Sunday, March 30, 2014
The research also found that “children who study a foreign language, even when this second language study takes time away from the study of mathematics, outperform students who do not study a foreign language and have more mathematical instruction during the school day.” Learning a second language “is an exercise in cognitive problem solving” and is “directly transferable to the area of mathematical skill development.” What’s more, speaking and writing in a second language requires learning multiple ways to express an idea, which in turn improves people’s ability to communicate more effectively in their native language.
Challenging the brain to memorize and negotiate the meaning of new words, symbols and rules strengthens “mental muscles.” Perception also increases as the brain learns to focus on important information, while excluding what’s irrelevant. According to a recent study in the journal “Neurology” written by Dr. Thomas Bak, being bilingual is an “effective type of mental training” that keeps the brain “nimble” and may delay the onset of dementia and Alzheimer’s by up to six years.
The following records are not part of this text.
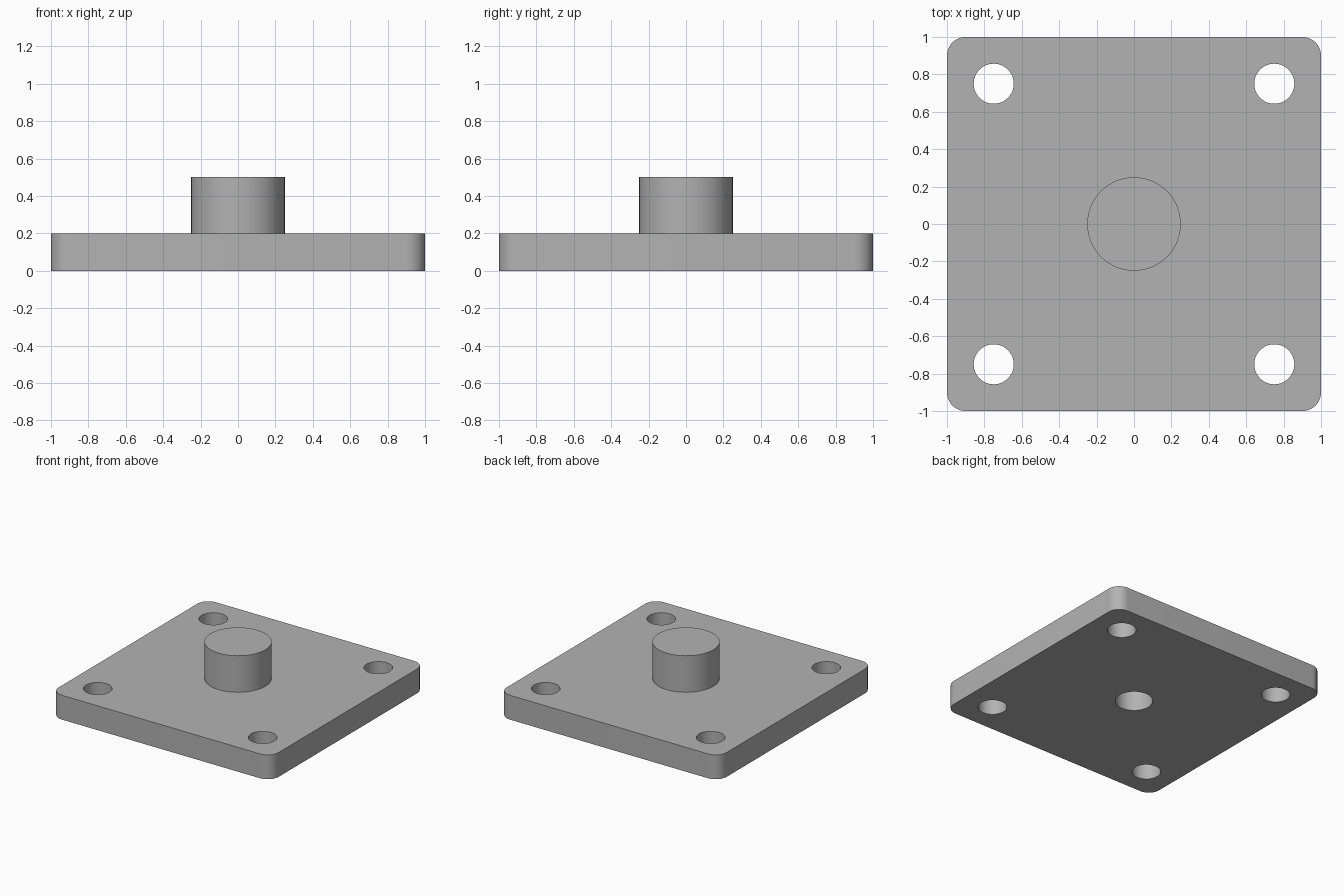
import bpy
import bmesh
import math

old = bpy.data.objects.get("Cube")
if old:
    bpy.data.objects.remove(old, do_unlink=True)

# Single grey metal material
GREY = (0.45, 0.45, 0.45, 1)
metal = bpy.data.materials.new("grey_metal")
metal.use_nodes = True
metal.diffuse_color = GREY
metal.node_tree.nodes["Principled BSDF"].inputs["Base Color"].default_value = GREY

PLATE_TOP, BOSS_TOP, BORE_TOP = 0.2, 0.5, 0.4
HOLE_POS, HOLE_R, BORE_R, BOSS_R = 0.75, 0.107, 0.14, 0.25


def cylinder(name, x, y, radius, bottom, top):
    bpy.ops.mesh.primitive_cylinder_add(
        vertices=64, radius=radius, depth=top - bottom,
        location=(x, y, (bottom + top) / 2))
    obj = bpy.context.object
    obj.name = name
    return obj


def combine(target, tool, operation):
    mod = target.modifiers.new(operation.lower(), "BOOLEAN")
    mod.operation = operation
    mod.solver = "EXACT"
    mod.object = tool
    bpy.context.view_layer.objects.active = target
    bpy.ops.object.modifier_apply(modifier=mod.name)
    bpy.data.objects.remove(tool, do_unlink=True)


# Square plate with rounded vertical corners
bm = bmesh.new()
bmesh.ops.create_cube(bm, size=2)
for v in bm.verts:
    v.co.z = PLATE_TOP if v.co.z > 0 else 0
upright = [e for e in bm.edges if abs(e.verts[0].co.z - e.verts[1].co.z) > 0.1]
bmesh.ops.bevel(bm, geom=upright, offset=0.1, segments=12, profile=0.5,
                affect="EDGES")
mesh = bpy.data.meshes.new("mounting_plate")
bm.to_mesh(mesh)
bm.free()
plate = bpy.data.objects.new("mounting_plate", mesh)
bpy.context.collection.objects.link(plate)

# Central boss
combine(plate, cylinder("boss", 0, 0, BOSS_R, PLATE_TOP / 2, BOSS_TOP), "UNION")

# Through holes in the four corners
for sx in (-1, 1):
    for sy in (-1, 1):
        cutter = cylinder("hole_cutter", sx * HOLE_POS, sy * HOLE_POS, HOLE_R,
                          -0.1, PLATE_TOP + 0.1)
        combine(plate, cutter, "DIFFERENCE")

# Blind bore into the boss from below
combine(plate, cylinder("bore_cutter", 0, 0, BORE_R, -0.1, BORE_TOP), "DIFFERENCE")

plate.data.materials.clear()
plate.data.materials.append(metal)
bpy.ops.object.select_all(action="DESELECT")
plate.select_set(True)
bpy.context.view_layer.objects.active = plate
bpy.ops.object.shade_smooth_by_angle(angle=math.radians(30))
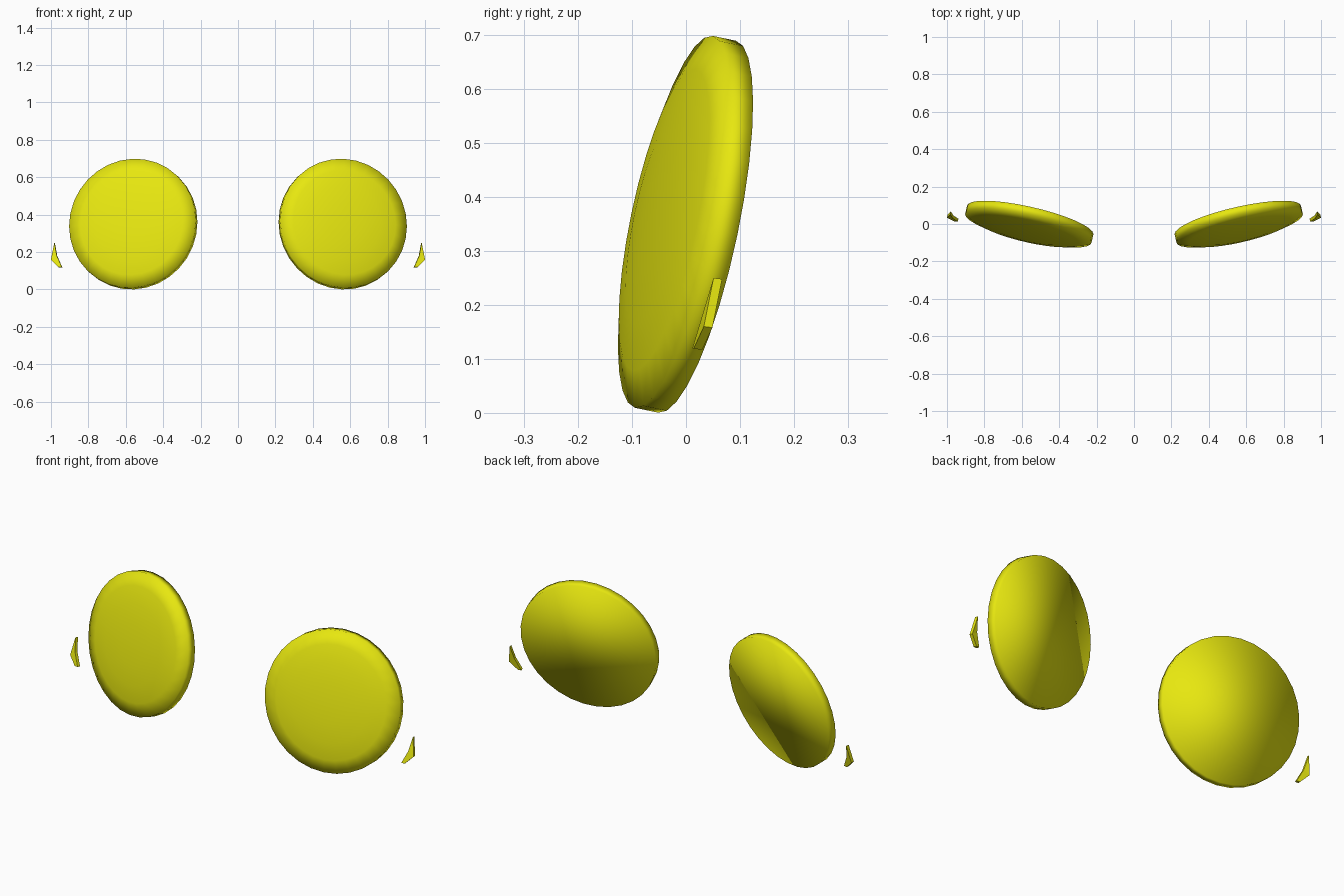
import bpy, bmesh, math
from mathutils import Vector

if "Cube" in bpy.data.objects:
    bpy.data.objects.remove(bpy.data.objects["Cube"])

yellow = bpy.data.materials.new("yellow")
yellow.diffuse_color = (0.8, 0.8, 0.005, 1)
yellow.use_nodes = True
yellow.node_tree.nodes["Principled BSDF"].inputs["Base Color"].default_value = yellow.diffuse_color


def finish(name, bm, smooth):
    """Turn the right-hand part into an object mirrored across x = 0."""
    bmesh.ops.recalc_face_normals(bm, faces=bm.faces)
    for f in bm.faces:
        f.smooth = smooth
    me = bpy.data.meshes.new(name)
    bm.to_mesh(me)
    bm.free()
    me.materials.append(yellow)
    ob = bpy.data.objects.new(name, me)
    bpy.context.collection.objects.link(ob)
    mod = ob.modifiers.new("Mirror", "MIRROR")
    mod.use_mirror_merge = False


# Domed discs: flat back, short rim and shallow front, tilted outward and up
SIDES = 32
centre = Vector((0.555, 0.0205, 0.345))
n = Vector((0.22, -0.955, 0.2)).normalized()
u = (Vector((1, 0, 0)) - n * n.x).normalized()
v = n.cross(u)
profile = [(0.352, 0), (0.352, 0.045), (0.285, 0.064), (0.2, 0.077), (0.1, 0.084)]

bm = bmesh.new()
rings = []
for r, d in profile:
    rings.append([bm.verts.new(centre + n * d
                               + u * (0.985 * r * math.cos(2 * math.pi * i / SIDES))
                               + v * (r * math.sin(2 * math.pi * i / SIDES)))
                  for i in range(SIDES)])
tip = bm.verts.new(centre + n * 0.086)
for a, b in zip(rings, rings[1:]):
    for i in range(SIDES):
        j = (i + 1) % SIDES
        bm.faces.new((a[i], a[j], b[j], b[i]))
for i in range(SIDES):
    bm.faces.new((rings[-1][i], rings[-1][(i + 1) % SIDES], tip))
bm.faces.new(rings[0][::-1])
finish("domed_discs", bm, True)

# Small curved slivers beside the discs
outline = [(0.982, 0.051, 0.25), (1.0, 0.033, 0.16), (0.96, 0.014, 0.119),
           (0.942, 0.012, 0.12), (0.969, 0.03, 0.18)]
bm = bmesh.new()
front = [bm.verts.new(p) for p in outline]
back = [bm.verts.new(Vector(p) + Vector((-0.003, 0.016, -0.002))) for p in outline]
# Split the concave outline at its inner corner
for ring in (front, back):
    bm.faces.new((ring[0], ring[1], ring[4]))
    bm.faces.new((ring[1], ring[2], ring[3], ring[4]))
for i in range(5):
    j = (i + 1) % 5
    bm.faces.new((front[i], front[j], back[j], back[i]))
finish("side_slivers", bm, False)
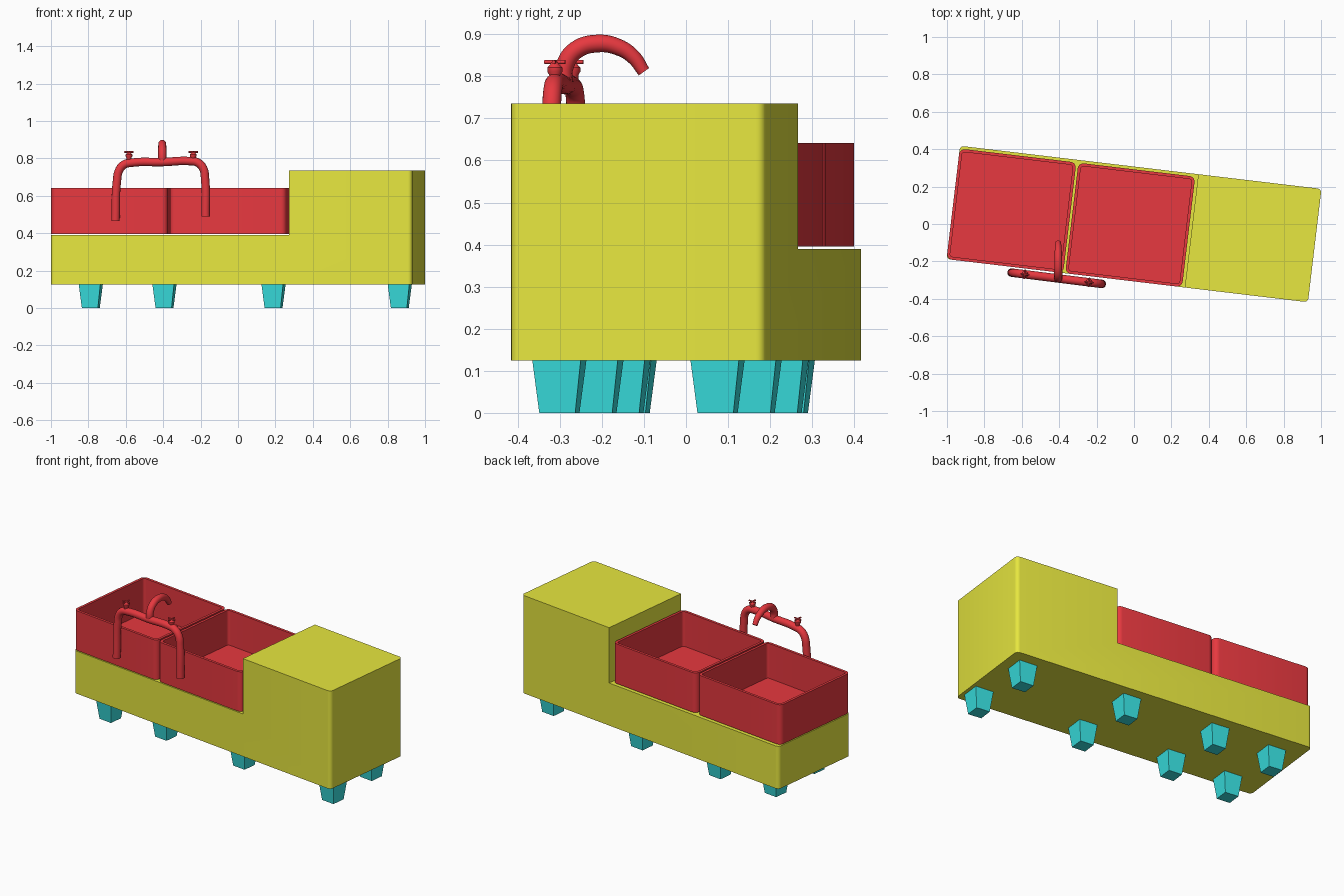
import bpy, bmesh, math
from mathutils import Matrix, Vector

if "Cube" in bpy.data.objects:
    bpy.data.objects.remove(bpy.data.objects["Cube"])

YAW = math.radians(-6.8)
ROT = Matrix.Rotation(YAW, 4, 'Z')


def material(name, rgb):
    m = bpy.data.materials.new(name)
    m.diffuse_color = (*rgb, 1)
    m.use_nodes = True
    m.node_tree.nodes["Principled BSDF"].inputs["Base Color"].default_value = m.diffuse_color
    return m


YELLOW = material("yellow", (0.8, 0.8, 0.05))
RED = material("red", (0.8, 0.04, 0.05))
CYAN = material("cyan", (0.04, 0.75, 0.75))


def finish(name, bm, mat, matrix=ROT, angle=30):
    bmesh.ops.recalc_face_normals(bm, faces=bm.faces)
    me = bpy.data.meshes.new(name)
    bm.to_mesh(me)
    bm.free()
    me.transform(matrix)
    me.materials.append(mat)
    ob = bpy.data.objects.new(name, me)
    bpy.context.collection.objects.link(ob)
    bpy.ops.object.select_all(action='DESELECT')
    ob.select_set(True)
    bpy.context.view_layer.objects.active = ob
    bpy.ops.object.shade_smooth_by_angle(angle=math.radians(angle))
    return ob


def round_uprights(bm, radius, xs):
    # bevel only the vertical edges standing at the given x positions
    edges = [e for e in bm.edges
             if abs(e.verts[0].co.z - e.verts[1].co.z) > 0.1
             and (e.verts[0].co - e.verts[1].co).xy.length < 1e-5
             and min(abs(e.verts[0].co.x - x) for x in xs) < 1e-4]
    bmesh.ops.bevel(bm, geom=edges, offset=radius, segments=5, profile=0.5, affect='EDGES')


def extrude_profile(bm, points, v0, v1):
    # points are (x, z), extruded along y
    face = bm.faces.new([bm.verts.new((x, v0, z)) for x, z in points])
    out = bmesh.ops.extrude_face_region(bm, geom=[face])
    verts = [g for g in out["geom"] if isinstance(g, bmesh.types.BMVert)]
    bmesh.ops.translate(bm, verts=verts, vec=(0, v1 - v0, 0))


# Cabinet: low counter with a tall block at the right end
A, B = 0.973, 0.305
bm = bmesh.new()
extrude_profile(bm, [(-A, 0.125), (A, 0.125), (A, 0.735), (0.31, 0.735),
                     (0.31, 0.39), (-A, 0.39)], -B, B)
round_uprights(bm, 0.022, [-A, A])
finish("cabinet", bm, YELLOW)


# Two open basins
def basin(name, u0, u1):
    bm = bmesh.new()
    extrude_profile(bm, [(u0, 0.395), (u1, 0.395), (u1, 0.642), (u0, 0.642)], -0.305, 0.29)
    round_uprights(bm, 0.03, [u0, u1])
    bm.normal_update()
    top = max(bm.faces, key=lambda f: f.calc_center_median().z)
    if top.normal.z < 0:
        bmesh.ops.recalc_face_normals(bm, faces=bm.faces)
    bmesh.ops.inset_region(bm, faces=[top], thickness=0.016)
    out = bmesh.ops.extrude_face_region(bm, geom=[top])
    verts = [g for g in out["geom"] if isinstance(g, bmesh.types.BMVert)]
    bmesh.ops.translate(bm, verts=verts, vec=(0, 0, -0.217))
    if top.is_valid:
        bmesh.ops.delete(bm, geom=[top], context='FACES_ONLY')
    finish(name, bm, RED)


basin("left_basin", -A, -0.345)
basin("right_basin", -0.334, 0.295)

# Eight tapered square feet
for i, (x, y) in enumerate([(-0.787, -0.134), (-0.393, -0.149), (0.19, -0.213), (0.865, -0.301)]):
    for side, dy in (("front", 0), ("back", 0.376)):
        bm = bmesh.new()
        bmesh.ops.create_cone(bm, cap_ends=True, segments=4, radius1=0.043 * 2 ** 0.5,
                              radius2=0.058 * 2 ** 0.5, depth=0.126,
                              matrix=Matrix.Rotation(math.pi / 4, 4, 'Z'))
        finish(f"{side}_foot_{i + 1}", bm, CYAN, Matrix.Translation((x, y + dy, 0.063)) @ ROT)


def faucet_y(x):
    return -0.26 - 0.125 * (x + 0.655)


def pipe(name, points, radius):
    # points are (x, y, z, radius scale)
    cu = bpy.data.curves.new(name, 'CURVE')
    cu.dimensions = '3D'
    cu.bevel_depth = radius
    cu.bevel_resolution = 6
    cu.resolution_u = 8
    cu.use_fill_caps = True
    sp = cu.splines.new('BEZIER')
    sp.bezier_points.add(len(points) - 1)
    for p, (x, y, z, r) in zip(sp.bezier_points, points):
        p.co = (x, y, z)
        p.radius = r
        p.handle_left_type = p.handle_right_type = 'AUTO'
    cu.materials.append(RED)
    ob = bpy.data.objects.new(name, cu)
    bpy.context.collection.objects.link(ob)
    bpy.ops.object.select_all(action='DESELECT')
    ob.select_set(True)
    bpy.context.view_layer.objects.active = ob
    bpy.ops.object.convert(target='MESH')
    bpy.ops.object.shade_smooth_by_angle(angle=math.radians(40))


# Bridge pipe of the faucet
bridge = [(-0.655, 0.465), (-0.647, 0.68), (-0.636, 0.735), (-0.61, 0.766), (-0.565, 0.777),
          (-0.405, 0.78), (-0.255, 0.785), (-0.215, 0.777), (-0.186, 0.746), (-0.176, 0.69),
          (-0.173, 0.49)]
pipe("faucet_bridge", [(x, faucet_y(x), z, 1) for x, z in bridge], 0.0225)

# Curved spout reaching over the basins
spout = [(-0.291, 0.775, 1), (-0.288, 0.825, 1), (-0.262, 0.862, 1), (-0.21, 0.878, 0.98),
         (-0.16, 0.869, 0.92), (-0.125, 0.846, 0.82), (-0.1, 0.811, 0.7)]
pipe("faucet_spout", [(-0.405, y, z, r) for y, z, r in spout], 0.0215)

# Taps: waisted knob with a cross handle
for name, x, z in (("left_tap", -0.583, 0.785), ("right_tap", -0.24, 0.785)):
    bm = bmesh.new()
    rings = [(0.013, 0), (0.013, 0.018), (0.018, 0.026), (0.018, 0.036), (0.011, 0.043), (0.006, 0.052)]
    verts = [bm.verts.new((r, 0, h)) for r, h in rings]
    edges = [bm.edges.new(p) for p in zip(verts, verts[1:])]
    bmesh.ops.spin(bm, geom=verts + edges, cent=(0, 0, 0), axis=(0, 0, 1),
                   angle=math.tau, steps=16)
    bmesh.ops.remove_doubles(bm, verts=bm.verts, dist=1e-5)
    bmesh.ops.holes_fill(bm, edges=[e for e in bm.edges if e.is_boundary], sides=0)
    for axis in 'XY':
        bmesh.ops.create_cone(bm, cap_ends=True, segments=10, radius1=0.0045, radius2=0.0045,
                              depth=0.05, matrix=Matrix.Translation((0, 0, 0.049)) @
                              Matrix.Rotation(math.pi / 2, 4, axis))
    finish(name, bm, RED, Matrix.Translation((x, faucet_y(x), z)) @ ROT, 40)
The incentives to learn a second language are compelling. Chris Thomas, manager of GE’s Commercial Leadership Program, says that job applicants who speak more than one language “are attractive and more marketable. There’s a growing need to understand and relate to customers and partners in a language that they are comfortable speaking.”